For many years the school system in Finland has been very successful. In the PISA survey,
which compares reading, math and science knowledge of 15-year-olds around the world, Finland
is not only the top European country but also competes with Asian giants like Shanghai, Singapore and South Korea. But what makes the educational system in this small country so different from others in the western countries?
Until the 1960s, most Finland's most students left school after six years. In the middle of the
1960s, the Finnish government saw the need to change and modernize their education system if
they want to be internationally competitive. Lawmakers made a simple decision: a basic school for all the 7-to-l6-year-olds. Compulsory education begins at 7. The government makes it possible for all children to attend preschool as well.
Most of Finland's schools get their money from the government. The people who are in charge of the education system, from teachers to officials are trained teachers, not politicians like in other countries.
Teachers work with their pupils in school as much as possible. When teachers are not with the pupils, they spend a lot of time in schools working on the curriculum and new projects. Schools in Finland are small, at least for international standards. So teachers know every pupil in their school and try everything to succeed with their pupils. In contrast to other nations, Finland selects its teachers very carefully: only talented teachers go on to a university and receive a master 's degree in education. Finland only takes the best to educate its youth.

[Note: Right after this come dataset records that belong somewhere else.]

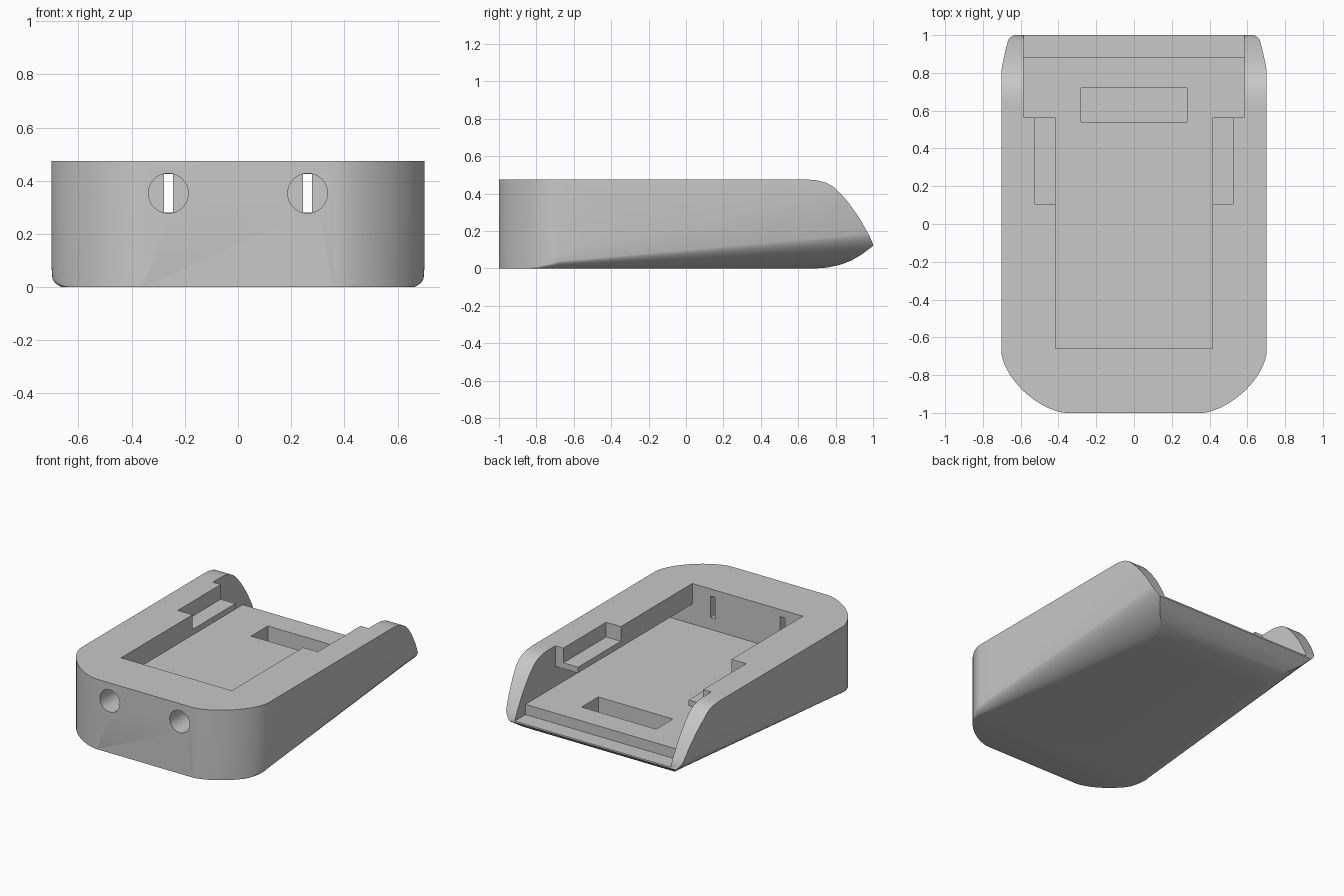
import bpy, bmesh, math

cube = bpy.data.objects.get("Cube")
if cube:
    bpy.data.objects.remove(cube, do_unlink=True)

TOP, FLOOR = 0.475, 0.2

grey = bpy.data.materials.new("plain grey")
grey.use_nodes = True
colour = (0.58, 0.58, 0.58, 1)
grey.diffuse_color = colour
grey.node_tree.nodes["Principled BSDF"].inputs["Base Color"].default_value = colour


def make_object(name, bm):
    bmesh.ops.recalc_face_normals(bm, faces=bm.faces)
    mesh = bpy.data.meshes.new(name)
    bm.to_mesh(mesh)
    bm.free()
    mesh.materials.append(grey)
    obj = bpy.data.objects.new(name, mesh)
    bpy.context.collection.objects.link(obj)
    return obj


def loft(name, rings):
    """Skin matching closed rings and cap both ends."""
    bm = bmesh.new()
    loops = [[bm.verts.new(p) for p in ring] for ring in rings]
    for a, b in zip(loops, loops[1:]):
        for i in range(len(a)):
            j = (i + 1) % len(a)
            bm.faces.new((a[i], a[j], b[j], b[i]))
    bm.faces.new(loops[0])
    bm.faces.new(loops[-1])
    return make_object(name, bm)


def box(name, x0, x1, y0, y1, z0, z1):
    return loft(name, [[(x0, y0, z), (x1, y0, z), (x1, y1, z), (x0, y1, z)]
                       for z in (z0, z1)])


def lerp(a, b, t):
    return a + (b - a) * t


def soft_corner(steps, power):
    """Points (u, v) of a quarter superellipse from (0, 1) to (1, 0)."""
    angles = [math.pi / 2 * i / steps for i in range(steps + 1)]
    return [(abs(math.sin(a)) ** power, abs(math.cos(a)) ** power) for a in angles]


def section(y, w):
    """Cross-section whose lower edge rounding grows towards the back."""
    ramp = min(max((y + 0.82) / 0.14, 0.02), 1)
    t = min(max((y + 0.7) / 1.7, 0), 1)
    shoulder = lerp(0.08, 0.455, t) * ramp
    edge = lerp(0.035, 0.19, t) * ramp
    draft = lerp(0.003, 0.037, t) * ramp
    run = lerp(0.05, 0.3, t) * ramp
    half = [(w, TOP), (w, shoulder)]
    half += [(w - draft - run * (1 - v), edge * (1 - u)) for u, v in soft_corner(10, 1.3)]
    ring = half + [(-x, z) for x, z in reversed(half)]
    return [(x, y, z) for x, z in ring]


# Body: softened front corners, then straight sides
stations = [(-0.68 - 0.32 * v, 0.36 + 0.342 * u) for u, v in soft_corner(16, 1.25)]
stations += [(lerp(-0.68, 1.05, i / 12), 0.702) for i in range(1, 13)]
body = loft("cradle_body", [section(y, w) for y, w in stations])

# Side outline that shapes the curved rear tip
outline = [(-1.2, -0.1), (0.66, -0.1), (0.68, -0.001), (0.75, 0.004), (0.82, 0.018),
           (0.88, 0.04), (0.94, 0.075), (1, 0.12), (1, 0.13), (0.98, 0.175),
           (0.93, 0.265), (0.87, 0.35), (0.83, 0.397), (0.79, 0.435), (0.75, 0.458),
           (0.7, 0.471), (0.64, 0.476), (0.62, 0.7), (-1.2, 0.7)]
tip_shape = loft("tip_shape", [[(x, y, z) for y, z in outline] for x in (-1, 1)])

# Pockets cut from above, and the wide slide space under the side rails
cutters = [
    box("main_pocket", -0.415, 0.415, -0.66, 0.7, FLOOR, 0.8),
    box("slide_space", -0.585, 0.585, -0.66, 0.7, FLOOR, 0.335),
    box("rear_pocket", -0.585, 0.585, 0.565, 1.2, FLOOR, 0.8),
    box("rear_ledge", -0.585, 0.585, 0.885, 1.2, 0.13, 0.8),
    box("floor_recess", -0.28, 0.28, 0.54, 0.72, 0.07, 0.3),
]

# Side notches, screw holes and slits on each side
for s, side in ((1, "left"), (-1, "right")):
    cutters.append(box(side + "_notch", s * 0.4, s * 0.525, 0.105, 0.6, 0.375, 0.8))
    x, z, r = s * 0.262, 0.353, 0.075
    ring = [(x + r * math.cos(math.tau * i / 32), z + r * math.sin(math.tau * i / 32))
            for i in range(32)]
    cutters.append(loft(side + "_screw_hole",
                        [[(px, y, pz) for px, pz in ring] for y in (-1.1, -0.83)]))
    cutters.append(box(side + "_slit", x - 0.017, x + 0.017, -0.9, -0.6,
                       z - 0.073, z + 0.073))


def apply_boolean(cutter, operation):
    mod = body.modifiers.new(cutter.name, "BOOLEAN")
    mod.object, mod.operation, mod.solver = cutter, operation, "EXACT"
    bpy.ops.object.modifier_apply(modifier=mod.name)
    bpy.data.objects.remove(cutter, do_unlink=True)


bpy.ops.object.select_all(action="DESELECT")
bpy.context.view_layer.objects.active = body
body.select_set(True)
apply_boolean(tip_shape, "INTERSECT")
for cutter in cutters:
    apply_boolean(cutter, "DIFFERENCE")

bpy.ops.object.shade_smooth_by_angle(angle=math.radians(25))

All Finnish children, whether they come from the city or the country, whether from a rich or poor family, have the same chances in education. There are not so many differences between the wealthy and the poor, as in America or other Western European countries. Education experts say that there is very little difference between very good and the worst students. Two thirds of Finnish pupils move on to higher education, the highest rate in the European Union.
1. Teaching objectives
(1)Language knowledge and skills: Students are able to read and understand the passage and know
the education system in Finland, they can also master some new words and phrases: educational modernize, wealthy, make a decision, compete with, in contrast to, etc.
(2)Process and methods: Students can get some information by using reading strategies, such as skimming, scanning, predicting, inferring, and so on.
(3)Emotion, attitudes and values: Students can know the difference between Chinese educational system and that of other countries.
2. Teaching key point
Students understand why educational system in Finland is successful and master new words and phrase.
3. Teaching difficult point
Students may find it to difficult to guess the word meaning according to the context and affix, meanwhile, they may also find it hard to use reading skills while reading
4. Teaching procedure
(1)Step 1 Warming up and lead in(5mins)
① sing a song: Young for you
② free talk: Ask students some questions about China's education system and lead them to discuss in groups.
a. Do you like China’s education system?
b. What are the advantages and disadvantages of China’s education system?
c. Do you want to change China’s education system? How to change?
(2) Step 2 Pre-reading(3mins)
① Watch a video: Show students a documentary about Finland’s educational system and let them
know some information about it.
② Ask and answer: Ask students some questions(What is the character of Finland’s educational system? What is the difference between Finland's educational system and that of China?)
(3)Step 3 While-reading(20mins)
①Skimming: Read the passage quickly and tell “Whats the main idea of each part?” and make a
title for the passage.
Title- Why Finland's schools are so successful?
Part 1(para 1) Finland's school system is successful
Part 2(para 2-3): The reasons of success
Part 3(para). The equal system in Finland
②Scanning: Read the passage again and answer the following questions, use scanning skills
a.What did the Finland government do in the middle 1960s?
b. What did the teachers do in Finland?
③Intensive reading: Read the passage carefully and finish the following tasks
a.Ask and answer(Are children in Finland equated equally? Why does the author mention Shanghai, Singapore, South Korea?)
b.Circle and guess: Read the passage and circle some new words and phrases (educational modernize, curriculum, talented, wealthy, make a decision, compete with, in contrast to, etc ) try to guess the meanings, then T explains to them.
(4)Step 4 Post-reading(12mins)
①Retell: Retell the passage according to the key points with partners
②Discussion: Discuss how to change China's educational system in groups
a.Read the passage five times and copy new words and phrases
b.Surf the internet and find out more schools systems in other countries and share them next
6. Teaching Reflection
(1) Overall, the teaching procedure is designed according to the teaching material and learning condition.
(2) It’s a learner-centered lesson, in which Ss are encouraged to learn through experiencing, cooperating and exploring.
(3) However, due to the time limitation, Ss may find it hard to act it out with correct pronunciation and intonation. T should pay attention to the arrangement and discipline management due to the variety of activities.